*** Opening of Data extracts ***

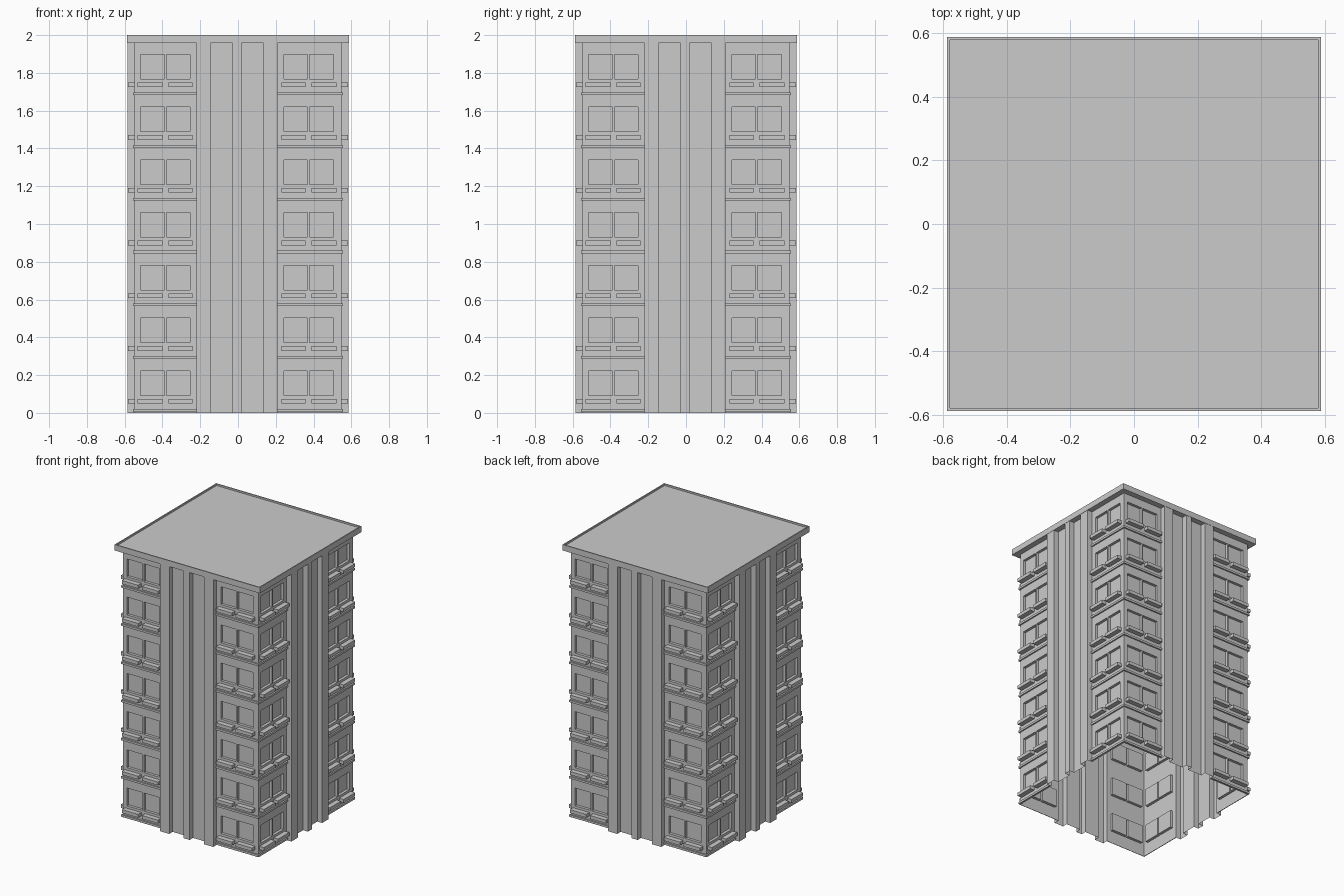
import bpy, bmesh, math
from mathutils import Matrix, Vector

if "Cube" in bpy.data.objects:
    bpy.data.objects.remove(bpy.data.objects["Cube"])

WALL, PILASTER, GLASS = 0.547, 0.586, 0.527   # distances of planes from the axis
MID = -0.005                                  # centre line of each facade
FLOORS, PITCH, TOP = 7, 0.2794, 1.957
WINDOWS = [(0.249, 0.373), (0.384, 0.511)]    # spans measured from MID
SILLS = [(0.235, 0.363), (0.395, 0.527)]
PIERS = [(-0.215, -0.141), (-0.024, 0.024), (0.141, 0.215)]


def finish(bm, name):
    bmesh.ops.remove_doubles(bm, verts=bm.verts, dist=1e-5)
    bmesh.ops.recalc_face_normals(bm, faces=bm.faces)
    mesh = bpy.data.meshes.new(name)
    bm.to_mesh(mesh)
    bm.free()
    ob = bpy.data.objects.new(name, mesh)
    bpy.context.collection.objects.link(ob)
    return ob


def mirrored(spans):
    return [(MID + a, MID + b) for a, b in spans] + [(MID - b, MID - a) for a, b in spans]


def box(bm, lo, hi, rot):
    lo, hi = Vector(lo), Vector(hi)
    m = rot @ Matrix.Translation((lo + hi) / 2) @ Matrix.Diagonal((*(hi - lo), 1))
    bmesh.ops.create_cube(bm, size=1, matrix=m)


turns = [Matrix.Rotation(k * math.pi / 2, 4, 'Z') for k in range(4)]
windows = mirrored(WINDOWS)
piers = [(MID + a, MID + b) for a, b in PIERS]
window_z = [(i * PITCH + 0.092, i * PITCH + 0.222) for i in range(FLOORS)]

# Facade shell: a stepped grid, pushed out at the piers and in at the windows
xs = sorted([-WALL, WALL] + [v for s in windows + piers for v in s])
zs = sorted([0, TOP] + [v for s in window_z for v in s])


def inside(v, spans):
    return any(a < v < b for a, b in spans)


def depth(i, j):
    x, z = (xs[i] + xs[i + 1]) / 2, (zs[j] + zs[j + 1]) / 2
    if inside(x, piers):
        return PILASTER
    return GLASS if inside(x, windows) and inside(z, window_z) else WALL


bm = bmesh.new()
for rot in turns:
    def quad(*pts):
        bm.faces.new([bm.verts.new(rot @ Vector(p)) for p in pts])
    for i in range(len(xs) - 1):
        for j in range(len(zs) - 1):
            x0, x1, z0, z1, d = xs[i], xs[i + 1], zs[j], zs[j + 1], -depth(i, j)
            quad((x0, d, z0), (x1, d, z0), (x1, d, z1), (x0, d, z1))
            if i + 2 < len(xs) and -depth(i + 1, j) != d:
                e = -depth(i + 1, j)
                quad((x1, d, z0), (x1, e, z0), (x1, e, z1), (x1, d, z1))
            if j + 2 < len(zs) and -depth(i, j + 1) != d:
                e = -depth(i, j + 1)
                quad((x0, d, z1), (x1, d, z1), (x1, e, z1), (x0, e, z1))
finish(bm, "facade_walls")

# Floor ledges running from the corners to the outer piers
bm = bmesh.new()
for rot in turns:
    for i in range(FLOORS):
        z = i * PITCH
        for a, b in ((-0.557, MID - 0.215), (MID + 0.215, 0.557)):
            box(bm, (a, -0.557, z + 0.006), (b, -WALL, z + 0.021), rot)
finish(bm, "floor_ledges")

# Window sill boxes
bm = bmesh.new()
for rot in turns:
    for i in range(FLOORS):
        z = i * PITCH
        for a, b in mirrored(SILLS):
            box(bm, (a, -0.583, z + 0.049), (b, -WALL, z + 0.074), rot)
finish(bm, "window_sills")

# Roof slab with a low parapet rim
bm = bmesh.new()
box(bm, (-0.588, -0.588, TOP), (0.588, 0.588, 2.0), Matrix())
bm.normal_update()
top = [f for f in bm.faces if f.normal.z > 0.9]
bmesh.ops.inset_region(bm, faces=top, thickness=0.012)
rim = bmesh.ops.extrude_face_region(bm, geom=top)
bmesh.ops.translate(bm, vec=(0, 0, -0.012), verts=[v for v in rim["geom"] if isinstance(v, bmesh.types.BMVert)])
bmesh.ops.delete(bm, geom=[f for f in top if f.is_valid], context='FACES_ONLY')
finish(bm, "roof_slab")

*** Close of Data extracts ***

### [Task objective]
Write down again, exactly as given, only the lines above that fall from the line with "turns = [Matrix.Rotation(k" to the line with "window_z = [(i", inclusive.

### [Answer for the task]
turns = [Matrix.Rotation(k * math.pi / 2, 4, 'Z') for k in range(4)]
windows = mirrored(WINDOWS)
piers = [(MID + a, MID + b) for a, b in PIERS]
window_z = [(i * PITCH + 0.092, i * PITCH + 0.222) for i in range(FLOORS)]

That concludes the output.